What is needed: Write out exactly the lines from the one containing "x, z = xi + (xo" through the last line of the records below, and no others.

Records for the task:
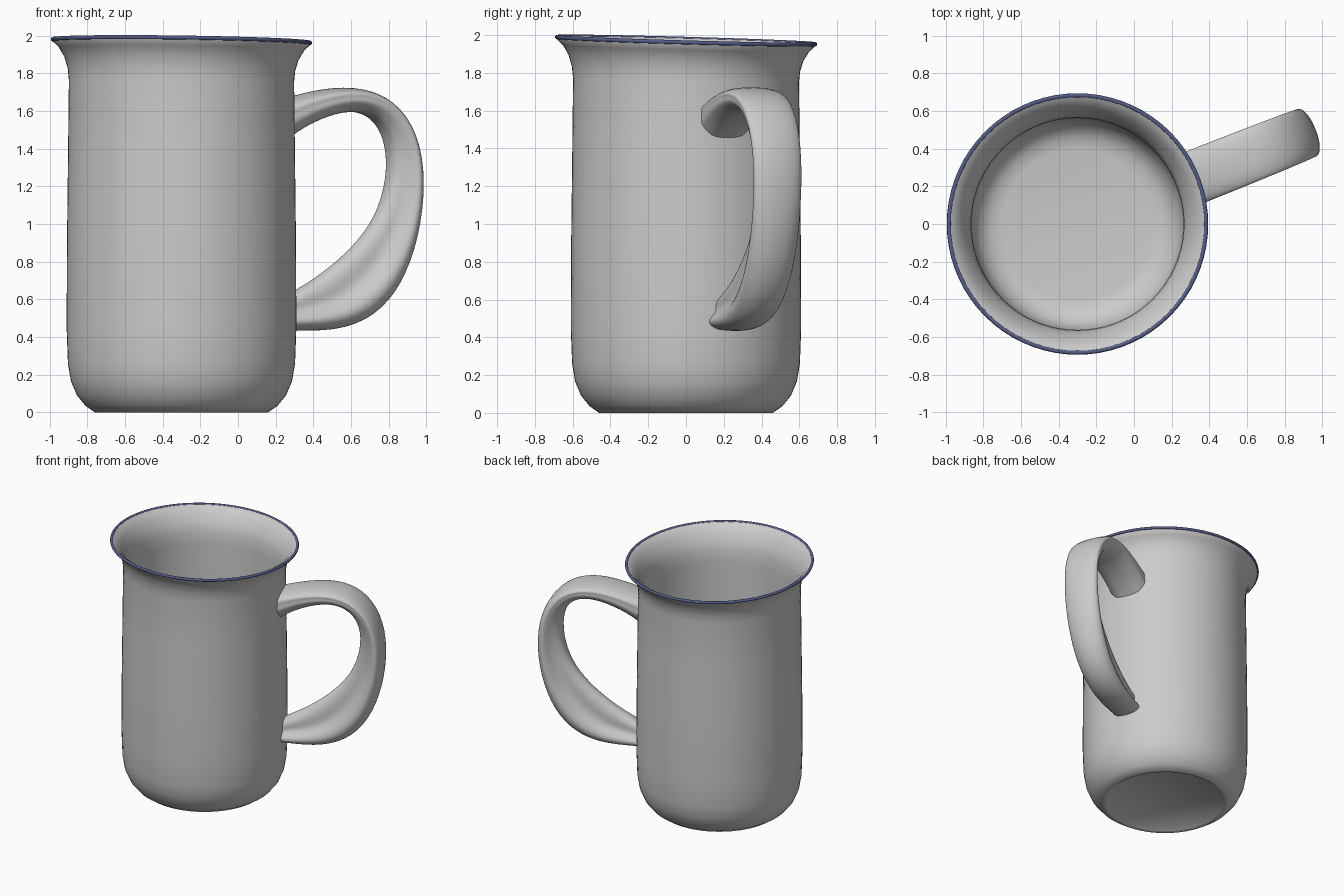
import bpy, bmesh, math
from mathutils import Vector

if "Cube" in bpy.data.objects:
    bpy.data.objects.remove(bpy.data.objects["Cube"])

CX = -0.30                      # mug axis
ANG = math.radians(21.7)        # handle direction
SEG = 72


def finish(name, bm, angle=50):
    bmesh.ops.recalc_face_normals(bm, faces=bm.faces)
    me = bpy.data.meshes.new(name)
    bm.to_mesh(me)
    bm.free()
    ob = bpy.data.objects.new(name, me)
    bpy.context.collection.objects.link(ob)
    bpy.ops.object.select_all(action='DESELECT')
    ob.select_set(True)
    bpy.context.view_layer.objects.active = ob
    bpy.ops.object.shade_smooth_by_angle(angle=math.radians(angle))
    return ob


def skin(bm, rings, loop):
    """Bridge rings of vertices; loop joins the last ring to the first."""
    n = len(rings[0])
    pairs = list(zip(rings, rings[1:])) + ([(rings[-1], rings[0])] if loop else [])
    for a, b in pairs:
        for i in range(n):
            j = (i + 1) % n
            bm.faces.new((a[i], a[j], b[j], b[i]))


def lathe(name, profile, loop=False):
    bm = bmesh.new()
    rings = []
    for r, z in profile:
        ring = []
        for i in range(SEG):
            a = 2 * math.pi * i / SEG
            x, y = r * math.cos(a), r * math.sin(a)
            # the mouth of the mug leans slightly down to the back right
            tilt = max(0.0, min(1.0, (z - 1.6) / 0.3))
            ring.append(bm.verts.new((CX + x, y, z - tilt * (0.014 * x + 0.028 * y))))
        rings.append(ring)
    skin(bm, rings, loop)
    if not loop:
        bm.faces.new(rings[0])
        bm.faces.new(rings[-1])
    return finish(name, bm)


# Body: outside from the recessed base up, over the flared lip, down the inside
lathe("mug_body", [
    (0.41, 0.025), (0.435, 0.005), (0.46, 0.0), (0.51, 0.035), (0.555, 0.09),
    (0.587, 0.165), (0.603, 0.26), (0.61, 0.45), (0.608, 0.9), (0.602, 1.4),
    (0.598, 1.76), (0.604, 1.82), (0.622, 1.88), (0.652, 1.93), (0.684, 1.961),
    (0.684, 1.979), (0.655, 1.965), (0.622, 1.925), (0.587, 1.865), (0.566, 1.80),
    (0.562, 1.70), (0.568, 0.9), (0.568, 0.30), (0.555, 0.19), (0.52, 0.11),
    (0.46, 0.07), (0.40, 0.06)])

# Blue rim bead
rim = lathe("rim", [(0.683 + 0.011 * math.cos(t * math.pi / 5),
                     1.971 + 0.011 * math.sin(t * math.pi / 5)) for t in range(10)], True)
blue = bpy.data.materials.new("rim_blue")
blue.diffuse_color = (0.09, 0.11, 0.24, 1)
blue.use_nodes = True
blue.node_tree.nodes["Principled BSDF"].inputs["Base Color"].default_value = blue.diffuse_color
rim.data.materials.append(blue)

# Handle: outer x,z / inner x,z / half widths of outer band, waist, inner ridge
STATIONS = [
    (.24, 1.665, .24, 1.44, .150, .150, .120),
    (.36, 1.700, .36, 1.53, .152, .150, .120),
    (.56, 1.738, .56, 1.605, .150, .148, .115),
    (.76, 1.700, .70, 1.585, .148, .140, .110),
    (.91, 1.540, .785, 1.48, .145, .130, .100),
    (.975, 1.30, .805, 1.30, .142, .105, .085),
    (.962, 1.00, .755, 1.08, .140, .080, .075),
    (.885, .720, .640, .910, .138, .068, .075),
    (.755, .530, .500, .785, .132, .062, .075),
    (.58, .442, .385, .700, .125, .060, .075),
    (.40, .428, .310, .655, .118, .060, .075),
    (.24, .435, .240, .610, .110, .065, .075)]

out = Vector((math.cos(ANG), math.sin(ANG), 0))
side = Vector((-math.sin(ANG), math.cos(ANG), 0))
up = Vector((0, 0, 1))
bm = bmesh.new()
rings = []
for xo, zo, xi, zi, w, g, wi in STATIONS:
    half = [(.96, .6 * w), (.80, w), (.62, .92 * w), (.45, g), (.22, wi), (.04, .65 * wi)]
    section = [(1.0, 0)] + half + [(0, 0)] + [(u, -t) for u, t in reversed(half)]
    ring = []
    for u, t in section:
        x, z = xi + (xo - xi) * u, zi + (zo - zi) * u
        r = (x - CX) / math.cos(ANG)
        ring.append(bm.verts.new(Vector((CX, 0, 0)) + out * r + side * t + up * z))
    rings.append(ring)
skin(bm, rings, False)
handle = finish("handle", bm, 180)
sub = handle.modifiers.new("smooth", 'SUBSURF')
sub.levels = sub.render_levels = 2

Response area:
        x, z = xi + (xo - xi) * u, zi + (zo - zi) * u
        r = (x - CX) / math.cos(ANG)
        ring.append(bm.verts.new(Vector((CX, 0, 0)) + out * r + side * t + up * z))
    rings.append(ring)
skin(bm, rings, False)
handle = finish("handle", bm, 180)
sub = handle.modifiers.new("smooth", 'SUBSURF')
sub.levels = sub.render_levels = 2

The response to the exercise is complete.